China’s Core Motivators
Cryptocurrency trade was illegal in China since 2019 because of its perceived role in money laundering, smuggling, and drug trafficking. And yet, over 75% of the world’s Bitcoin mining happens in China. Thus, China is continuing to put pressure on cryptocurrency investors within its borders.
As the pressures mount against cryptocurrency and now, its mining power, larger Chinese mining companies targeted by the recent announcements- such as BIT.TOP and HashCow- are halting services for clients in mainland China. Their focus turns to operations overseas.

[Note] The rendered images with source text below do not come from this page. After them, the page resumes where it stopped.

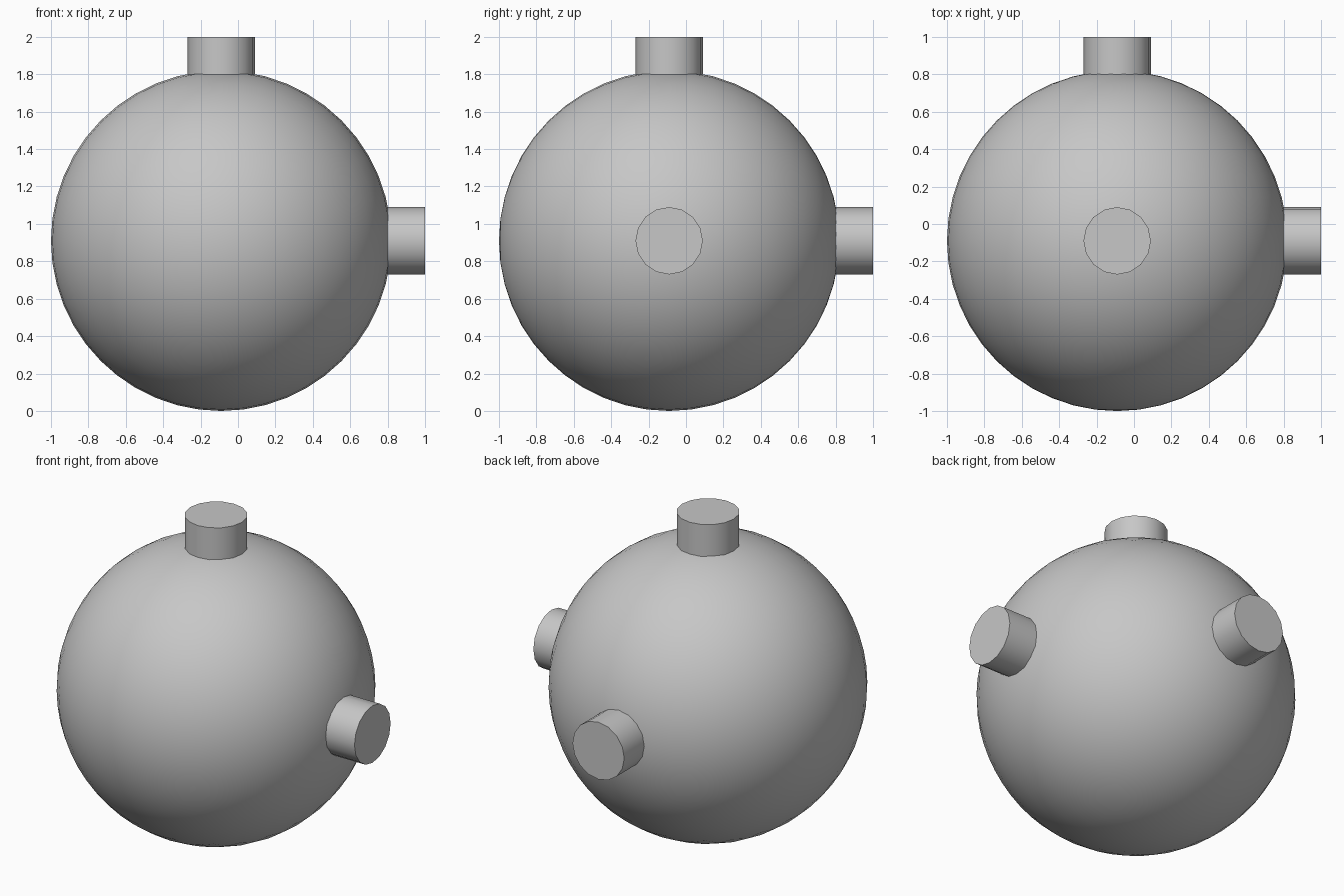
import bpy
import math
from mathutils import Vector

cube = bpy.data.objects.get("Cube")
if cube:
    bpy.data.objects.remove(cube, do_unlink=True)

RADIUS = 0.91
CENTRE = Vector((-0.09, -0.09, RADIUS))
PEG_RADIUS = 0.18
PEG_START, PEG_END = 0.86, 1.09  # distances from the ball centre

grey = bpy.data.materials.new("plain grey")
grey.use_nodes = True
colour = (0.57, 0.57, 0.57, 1)
grey.diffuse_color = colour
grey.node_tree.nodes["Principled BSDF"].inputs["Base Color"].default_value = colour


def finish(name):
    """Name, colour and smooth the active object."""
    obj = bpy.context.object
    obj.name = name
    obj.data.materials.append(grey)
    bpy.ops.object.shade_smooth_by_angle(angle=math.radians(35))


# Ball, with its poles at front and back
bpy.ops.mesh.primitive_uv_sphere_add(
    segments=48, ring_count=24, radius=RADIUS,
    location=CENTRE, rotation=(math.pi / 2, 0, 0))
finish("ball")

# One short round peg along each positive axis
pegs = {"left_peg": (1, 0, 0), "back_peg": (0, 1, 0), "top_peg": (0, 0, 1)}
for name, direction in pegs.items():
    axis = Vector(direction)
    bpy.ops.mesh.primitive_cylinder_add(
        vertices=16, radius=PEG_RADIUS, depth=PEG_END - PEG_START,
        location=CENTRE + axis * (PEG_START + PEG_END) / 2,
        rotation=axis.to_track_quat("Z", "Y").to_euler())
    finish(name)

Major crypto exchanges like Huobi and OKEx are no longer selling mining machines and even retracting their tokens from being traded with the Chinese yuan.
China’s efforts to develop a digital yuan must be another motivator. This currency would be backed by the state and allow for easy access to digital tender from banks.
Private cryptocurrencies are untraceable. The country’s digital renminbi (RMB) allows the state to easily track transactions.
And that’s not all. President Xi Jinping swore to make China carbon neutral by the year 2060. And per the Nature Communications Study, Bitcoin, in China, will generate 130 million+ metric tons of carbon emissions by 2024.
Being a coal-rich province known for cheap energy, Inner Mongolia is a major bitcoin mining hub. Back in February, they vowed to terminate crypto mining projects in their entirety by the end of the month in April to curb emissions.
Today, Bitcoin sits at $38,218.32 and appears to have bounced back some. Other cryptocurrencies are also showing signs of life.
A changing financial paradigm could bring about a major move in #crypto, says @elerianm. "Then I suspect we will find that all sorts of things are correlated." https://t.co/8xLU8G0aRA pic.twitter.com/o2caxtRLkn
— CNBC (@CNBC) May 24, 2021
If cryptocurrencies make a rebound, will you cash in or are you a bubble-nonbeliever?